Two bolstering days in a row for University of Louisville fans. Treasure them, hope for a few more.

Anyone think it was a coincidence that there was a construction crane emblazoned with name PADGETT in all caps in front of the towering stadium expansion in the north end zone? Or that there was not one video replays during a 60-minute football game?

A crowd of 47,826 against Murray State is solid turnout on a good day for UofL fans.

A day after David Padgett becomes the basketball coach, the football team was taking care of business with a 55-10 thrashing of Murray State at Cardinal Stadium on Saturday. The basketball team getting a standing ovation, the football team getting almost everybody on the roster into the game.

UofL fans needing to get together, reaffirming their loyalty, enjoying some tailgating, supporting each other after a tumultuous week that some would say shook the foundations of the athletic department. The feelers were out but there no signs of any doubting Thomases, no one losing faith or disrespecting the University this day. Not here, not ever.

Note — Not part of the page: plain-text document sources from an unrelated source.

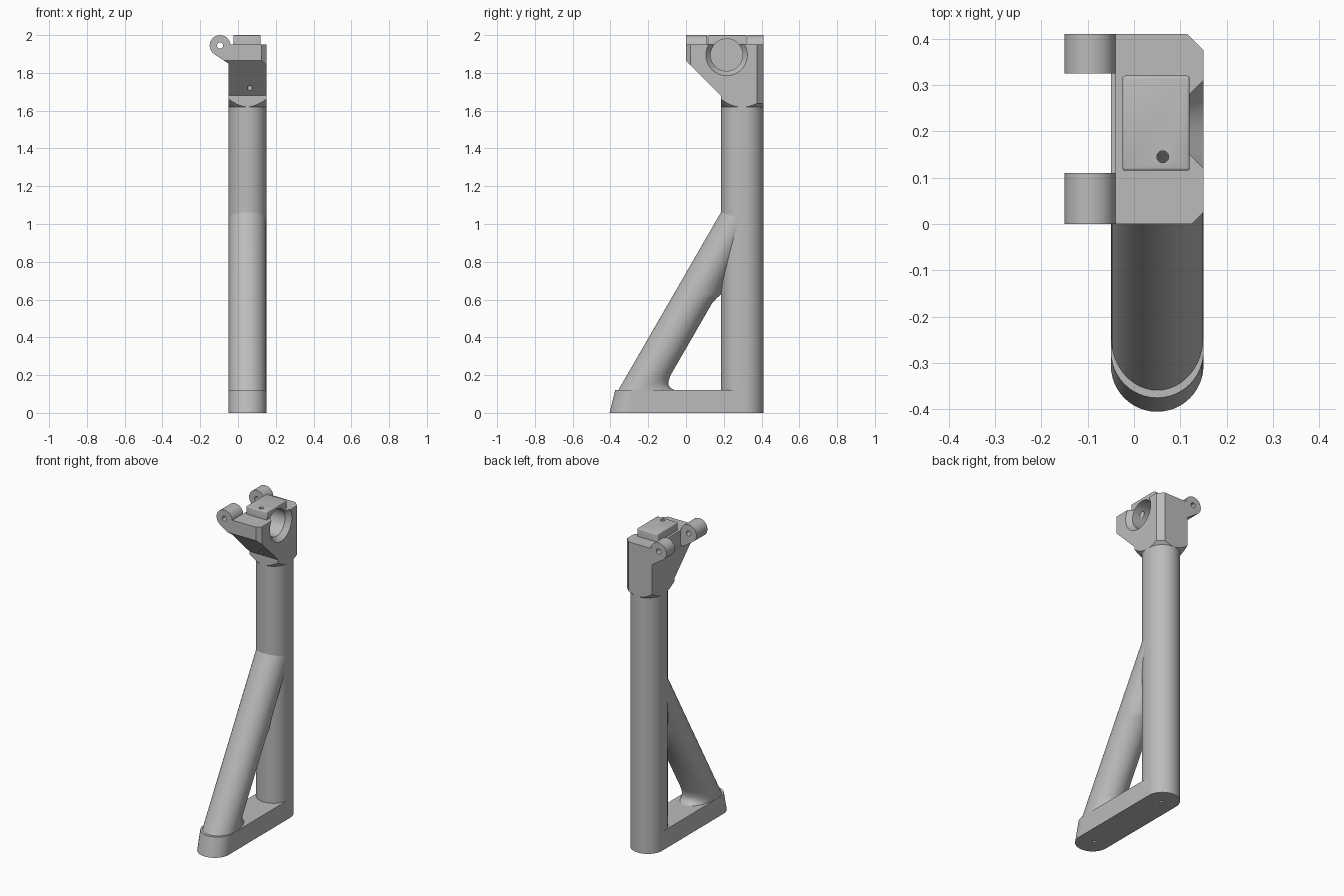
import bpy, bmesh
from math import sin, cos, pi, radians
from mathutils import Vector

if "Cube" in bpy.data.objects:
    bpy.data.objects.remove(bpy.data.objects["Cube"], do_unlink=True)

grey = bpy.data.materials.new("plain_grey")
grey.use_nodes = True
grey.diffuse_color = (0.5, 0.5, 0.5, 1)
grey.node_tree.nodes["Principled BSDF"].inputs["Base Color"].default_value = (0.5, 0.5, 0.5, 1)

CX = 0.05   # centre line of the post
R = 0.1     # radius shared by post, strut and base


def loft(name, rings):
    """Skin a stack of equal-length point rings and cap both ends."""
    bm = bmesh.new()
    rows = [[bm.verts.new(p) for p in ring] for ring in rings]
    for a, b in zip(rows, rows[1:]):
        for i in range(len(a)):
            j = (i + 1) % len(a)
            bm.faces.new((a[i], a[j], b[j], b[i]))
    bm.faces.new(rows[0])
    bm.faces.new(rows[-1])
    bmesh.ops.recalc_face_normals(bm, faces=bm.faces)
    mesh = bpy.data.meshes.new(name)
    bm.to_mesh(mesh)
    bm.free()
    mesh.materials.append(grey)
    obj = bpy.data.objects.new(name, mesh)
    bpy.context.collection.objects.link(obj)
    return obj


def prism(name, pts, axis, lo, hi):
    """Extrude a 2D outline along one axis."""
    def place(p, t):
        c = list(p)
        c.insert(axis, t)
        return Vector(c)
    return loft(name, [[place(p, t) for p in pts] for t in (lo, hi)])


def circle(u, v, r, n=48):
    return [(u + r * cos(2 * pi * i / n), v + r * sin(2 * pi * i / n)) for i in range(n)]


def stadium(r, front, back, z, n=24):
    """Long rounded outline from the front arc centre to the back arc centre."""
    arc = [pi * i / n for i in range(n + 1)]
    return ([Vector((CX + r * cos(a), back + r * sin(a), z)) for a in arc] +
            [Vector((CX - r * cos(a), front - r * sin(a), z)) for a in arc])


def combine(obj, tool, operation, keep=False):
    mod = obj.modifiers.new("combine", 'BOOLEAN')
    mod.operation, mod.object, mod.solver = operation, tool, 'EXACT'
    bpy.context.view_layer.objects.active = obj
    bpy.ops.object.modifier_apply(modifier=mod.name)
    if not keep:
        bpy.data.objects.remove(tool, do_unlink=True)


# Base with a raked, rounded nose and two small holes underneath
base = loft("base", [stadium(R, -0.305, 0.31, 0), stadium(R, -0.275, 0.31, 0.12)])
for y in (-0.29, 0.3):
    combine(base, prism("hole_cutter", circle(CX, y, 0.01, 16), 2, -0.02, 0.06), 'DIFFERENCE')

# Upright post
post = loft("post", [stadium(R, 0.285, 0.31, z) for z in (0.12, 1.63)])

# Sloping strut: level oval sections, flared at the foot and at the crotch
def oval(z, extra):
    y0 = 0.034 + (z - 0.6) / 1.732
    ring = []
    for i in range(48):
        a = 2 * pi * i / 48
        depth = 0.1155 + (extra if sin(a) > 0 else 0)
        ring.append(Vector((CX + 0.0995 * cos(a), y0 + depth * sin(a), z)))
    return ring

flare = [(0.1, 0.08), (0.12, 0.068), (0.13, 0.042), (0.145, 0.022), (0.165, 0.008),
         (0.2, 0), (0.58, 0), (0.605, 0.008), (0.63, 0.02), (0.7, 0), (1.07, -0.03)]
strut = loft("strut", [oval(z, e) for z, e in flare])

# Side outline of the head, also used to trim the lugs
outline = prism("outline_cutter", [(-0.1, 2.1), (-0.1, 1.965), (0.185, 1.68),
                                   (0.185, 1.6), (0.5, 1.6), (0.5, 2.1)], 0, -0.3, 0.3)
outline.hide_render = True

# Head block: chamfered plan, sloped underside, corners tapering into the post
head = prism("head", [(-0.05, 0), (0.125, 0), (0.15, 0.025), (0.15, 0.375),
                      (0.115, 0.41), (-0.05, 0.41)], 2, 1.61, 1.95)
combine(head, outline, 'INTERSECT', keep=True)
taper = loft("taper_cutter", [stadium(R, 0.285, 0.31, 1.62), stadium(R + 0.4, 0.285, 0.31, 2.02)])
combine(head, taper, 'INTERSECT')
combine(head, prism("step_cutter", [(-0.1, -0.1), (-0.04, -0.1), (-0.04, 0.5), (-0.1, 0.5)],
                    2, 1.86, 2.1), 'DIFFERENCE')

# Raised cap over the bore, with softened edges
cap = prism("cap", [(-0.025, 0.115), (0.12, 0.115), (0.12, 0.32), (-0.025, 0.32)], 2, 1.9, 2.0)
soft = cap.modifiers.new("soft", 'BEVEL')
soft.width, soft.segments = 0.006, 3
bpy.context.view_layer.objects.active = cap
bpy.ops.object.modifier_apply(modifier="soft")
combine(head, cap, 'UNION')

# Blind bore, its countersink and the vertical pin hole
combine(head, prism("bore_cutter", circle(0.215, 1.895, 0.085, 64), 0, -0.01, 0.2), 'DIFFERENCE')
sink = loft("sink_cutter", [[Vector((x, y, z)) for y, z in circle(0.215, 1.895, r, 64)]
                            for x, r in ((0.12, 0.085), (0.16, 0.118))])
combine(head, sink, 'DIFFERENCE')
combine(head, prism("pin_cutter", circle(0.062, 0.145, 0.013, 20), 2, 1.6, 2.1), 'DIFFERENCE')

# Two hinge lugs on the right side
lug_shape = [(-0.095 + 0.055 * cos(radians(a)), 1.945 + 0.055 * sin(radians(a)))
             for a in range(0, 236, 5)] + [(-0.03, 1.835), (-0.03, 1.945)]
lugs = []
for name, lo, hi in (("front_lug", 0, 0.11), ("back_lug", 0.325, 0.41)):
    lug = prism(name, lug_shape, 1, lo, hi)
    combine(lug, prism("hole_cutter", circle(-0.095, 1.945, 0.016, 24), 1, -0.1, 0.5), 'DIFFERENCE')
    combine(lug, outline, 'INTERSECT', keep=True)
    lugs.append(lug)
bpy.data.objects.remove(outline, do_unlink=True)

# Smooth the round surfaces, keep hard edges
bpy.ops.object.select_all(action='DESELECT')
for obj in [base, post, strut, head] + lugs:
    obj.select_set(True)
bpy.context.view_layer.objects.active = head
bpy.ops.object.shade_smooth_by_angle(angle=radians(30))
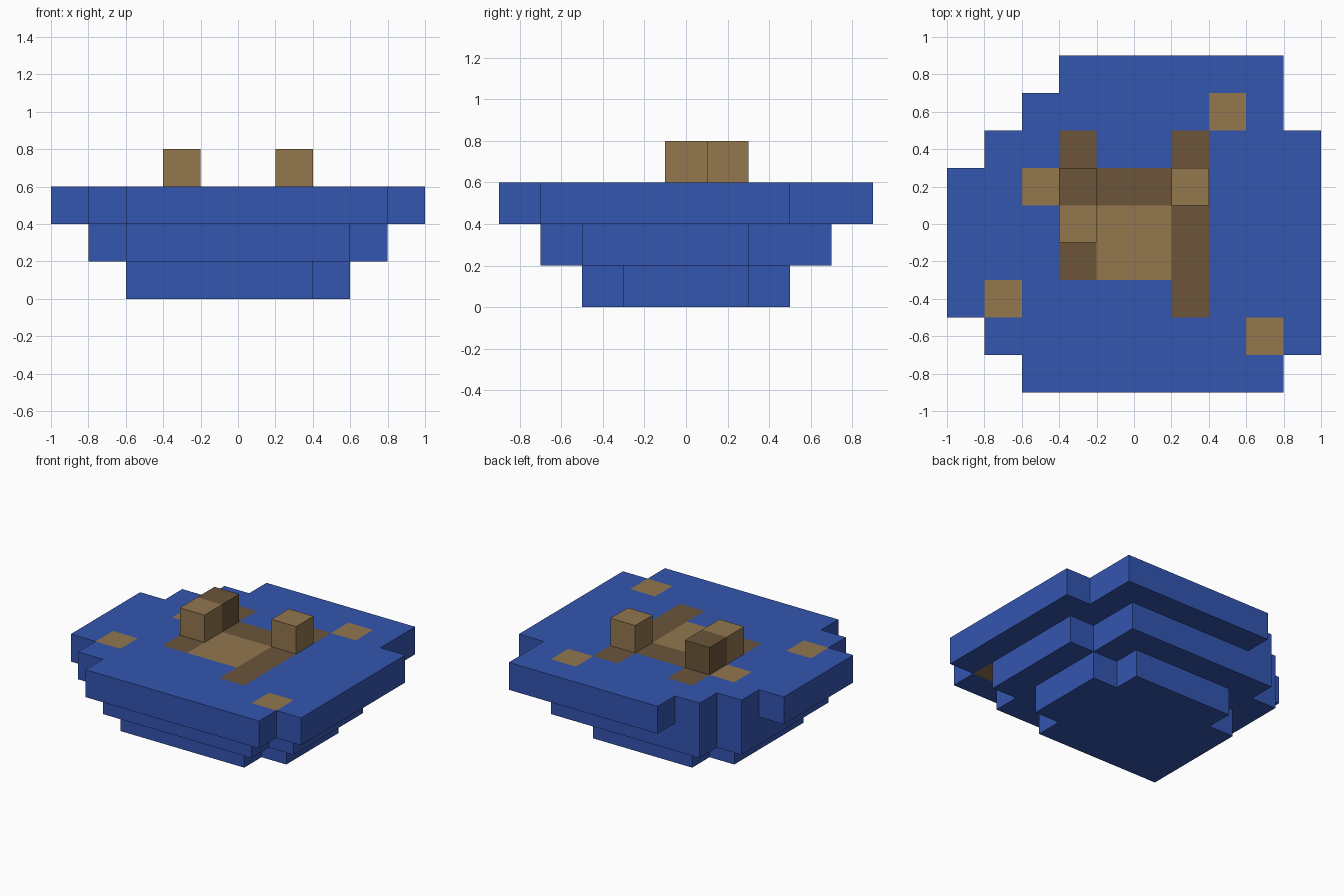
import bpy, bmesh
from mathutils import Vector

cube = bpy.data.objects.get("Cube")
if cube:
    bpy.data.objects.remove(cube, do_unlink=True)

S = 0.2                                # block size
ORIGIN = Vector((-1.0, -0.9, 0.0))
WATER, EARTH, DARK = range(3)


def material(name, rgb):
    m = bpy.data.materials.new(name)
    m.use_nodes = True
    m.diffuse_color = (*rgb, 1)
    m.node_tree.nodes["Principled BSDF"].inputs["Base Color"].default_value = (*rgb, 1)
    return m


materials = [
    material("blue", (0.034, 0.092, 0.434)),
    material("light_brown", (0.287, 0.184, 0.076)),
    material("dark_brown", (0.147, 0.089, 0.041)),
]


def layer(level, first_row, spans):
    """Blue cells for one level, one (start, end) column span per row."""
    return {(i, first_row + j, level): WATER
            for j, (a, b) in enumerate(spans) for i in range(a, b)}


# Stepped basin, widening upwards
parts = {
    "lower_layer": layer(0, 2, [(2, 7)] + [(2, 8)] * 3 + [(3, 7)]),
    "middle_layer": layer(1, 1, [(2, 8)] + [(1, 9)] * 4 + [(1, 8), (2, 8)]),
    "upper_layer": layer(2, 0, [(2, 9), (1, 10)] + [(0, 10)] * 4
                         + [(1, 10), (2, 9), (3, 9)]),
    "left_block": {(6, 5, 3): EARTH},
    "right_block": {(3, 4, 3): EARTH},
    "right_rear_block": {(3, 5, 3): DARK},
}

# Earth patches set into the upper layer
upper = parts["upper_layer"]
for i, j in [(2, 5), (4, 3), (5, 3), (4, 4), (5, 4), (7, 7), (1, 2), (8, 1)]:
    upper[i, j, 2] = EARTH
for i, j in [(3, 6), (6, 6), (4, 5), (5, 5), (3, 3), (6, 2), (6, 3), (6, 4)]:
    upper[i, j, 2] = DARK

occupied = set().union(*parts.values())
axes = [Vector(a) for a in ((1, 0, 0), (0, 1, 0), (0, 0, 1))]


def build(name, cells):
    """Make one part from its cells, keeping only exposed faces."""
    bm = bmesh.new()
    for cell, colour in cells.items():
        centre = ORIGIN + (Vector(cell) + Vector((0.5, 0.5, 0.5))) * S
        for k in range(3):
            for sign in (-1, 1):
                n = axes[k] * sign
                if tuple(int(c + d) for c, d in zip(cell, n)) in occupied:
                    continue
                u, v = axes[(k + 1) % 3] * sign, axes[(k + 2) % 3]
                corners = [n - u - v, n + u - v, n + u + v, n - u + v]
                face = bm.faces.new([bm.verts.new(centre + c * S / 2) for c in corners])
                face.material_index = colour
    bmesh.ops.remove_doubles(bm, verts=bm.verts, dist=0.001)
    mesh = bpy.data.meshes.new(name)
    bm.to_mesh(mesh)
    bm.free()
    for m in materials:
        mesh.materials.append(m)
    bpy.context.collection.objects.link(bpy.data.objects.new(name, mesh))


for part_name, part_cells in parts.items():
    build(part_name, part_cells)
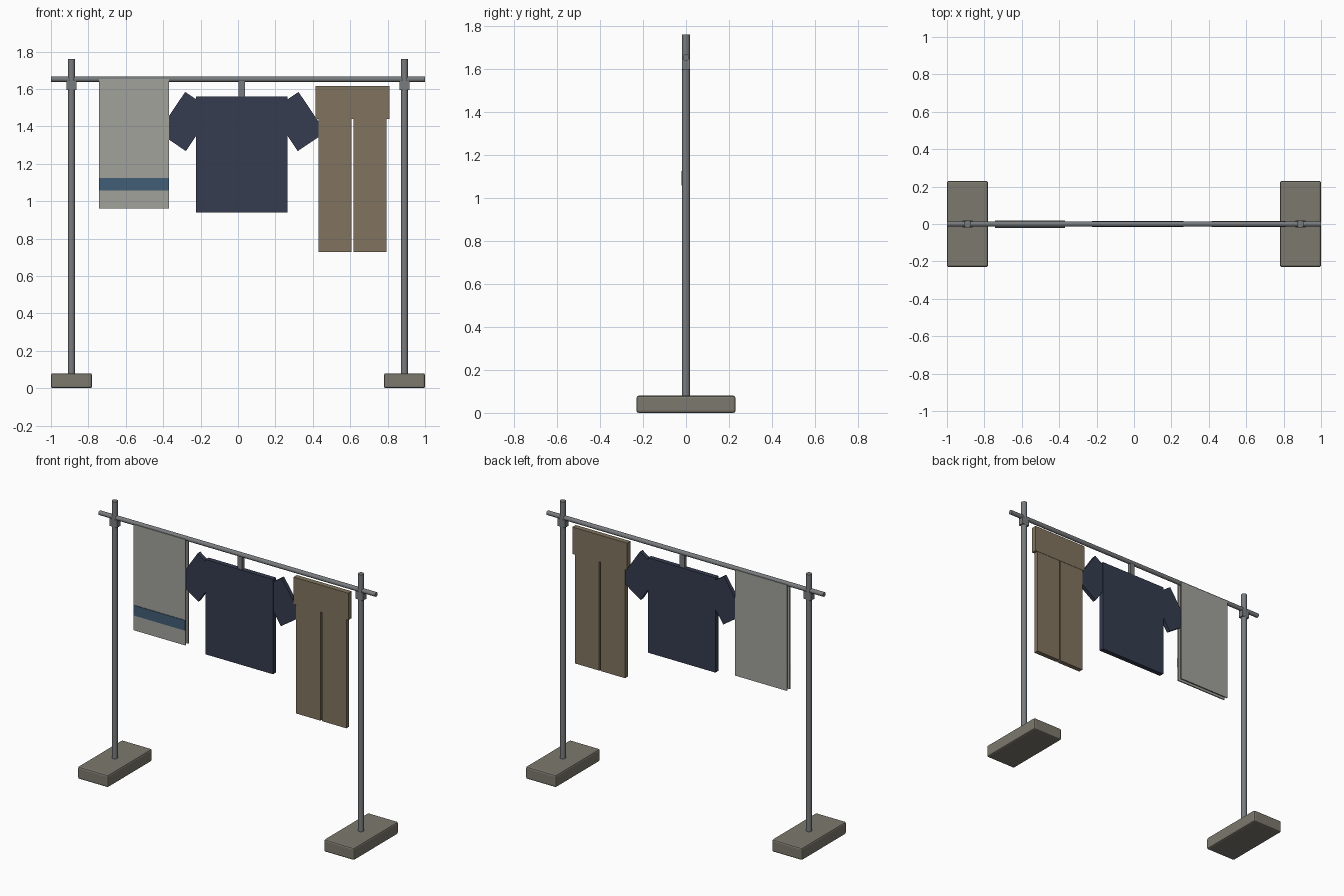
import bpy, math

if "Cube" in bpy.data.objects:
    bpy.data.objects.remove(bpy.data.objects["Cube"])

def mat(name, rgb):
    m = bpy.data.materials.new(name)
    m.diffuse_color = (*rgb, 1)
    m.use_nodes = True
    m.node_tree.nodes["Principled BSDF"].inputs["Base Color"].default_value = m.diffuse_color
    return m

STEEL = mat("steel", (0.19, 0.20, 0.21))
STONE = mat("stone", (0.20, 0.19, 0.155))
TOWEL = mat("towel_cloth", (0.36, 0.36, 0.33))
BLUE = mat("stripe_blue", (0.055, 0.11, 0.18))
NAVY = mat("navy_cloth", (0.035, 0.045, 0.08))
BROWN = mat("brown_cloth", (0.22, 0.175, 0.115))

def box(name, lo, hi, material, bevel=0.0, rot_y=0.0):
    bpy.ops.mesh.primitive_cube_add(
        size=1, location=[(a + b) / 2 for a, b in zip(lo, hi)], rotation=(0, rot_y, 0))
    o = bpy.context.object
    o.name = name
    o.scale = [b - a for a, b in zip(lo, hi)]
    bpy.ops.object.transform_apply(location=False, rotation=False, scale=True)
    o.data.materials.append(material)
    if bevel:
        b = o.modifiers.new("bevel", 'BEVEL')
        b.width, b.segments = bevel, 2
    return o

def rod(name, radius, length, loc, rot=(0, 0, 0)):
    bpy.ops.mesh.primitive_cylinder_add(
        vertices=16, radius=radius, depth=length, location=loc, rotation=rot)
    o = bpy.context.object
    o.name = name
    o.data.materials.append(STEEL)
    bpy.ops.object.shade_smooth_by_angle(angle=math.radians(35))
    return o

# Stand: weighted feet, posts, clamps and the rail
for side, s in (("left", -1), ("right", 1)):
    x = 0.89 * s
    box(f"{side}_foot", (x - 0.11, -0.23, 0), (x + 0.11, 0.23, 0.08), STONE, 0.01)
    rod(f"{side}_post", 0.0187, 1.70, (x, 0, 0.91))
    box(f"{side}_clamp", (x - 0.026, -0.018, 1.595), (x + 0.026, 0.018, 1.645), STEEL)
rod("rail", 0.0145, 2.0, (0, 0, 1.652), (0, math.pi / 2, 0))

# Towel: two hanging panels and a stripe on the front
box("towel_front", (-0.742, -0.0185, 0.96), (-0.368, -0.0105, 1.652), TOWEL)
box("towel_back", (-0.742, 0.0105, 0.96), (-0.368, 0.0185, 1.652), TOWEL)
box("towel_stripe", (-0.742, -0.022, 1.058), (-0.368, -0.017, 1.125), BLUE)

# Shirt: hanger stem, body and two angled sleeves
CX = 0.0205
box("hanger_stem", (CX - 0.017, -0.011, 1.55), (CX + 0.017, 0.011, 1.65), STEEL)
box("shirt_body", (CX - 0.244, -0.016, 0.94), (CX + 0.244, 0.016, 1.56), NAVY)
for side, s in (("left", -1), ("right", 1)):
    x = CX + 0.301 * s
    box(f"{side}_sleeve", (x - 0.09, -0.013, 1.296), (x + 0.09, 0.013, 1.556),
        NAVY, rot_y=-s * math.radians(34))

# Trousers: waist panel and two legs
box("trouser_waist", (0.414, -0.017, 1.44), (0.81, 0.017, 1.616), BROWN)
for side, x in (("left", 0.43), ("right", 0.617)):
    box(f"{side}_trouser_leg", (x, -0.015, 0.728), (x + 0.177, 0.015, 1.45), BROWN)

Louisville has been through almost as many ups as downs over several decades in football and basketball. Cardinal fans are a hardy lot, enduring the slings and arrows of the media, especially the local newspaper, but growing, expanding and winning in spite of the obstacles. They rarely waver when it comes to their UofL teams.

A crowd of 47,826 turning out for a predictable trouncing of a lower level opponent on a perfect autumn day, temperatures in the upper sixties in the shade, seventies in the sun.

Fans rewarded with another impressive performance from Lamar Jackson, their Heisman Trophy winning quarterback, rushing for 100 yards and a touchdown while passing for 249 yards and three other touchdowns. That’s in one half, mind you.

Backup quarterback Jawon Pass playing the entire second half, passing for one touchdown and scoring another himself. Hope for the future.

Trevon Young and Stacy Thomas on defense turning in five and four tackles, respectively, that side of the UofL line holding Murray State to only 61 yards passing and 19 yards rushing. That’s with plenty of young second and third stringers playing during the second half, gaining experience, building depth for the tough haul ahead.

Needed a couple of days like that, thanks.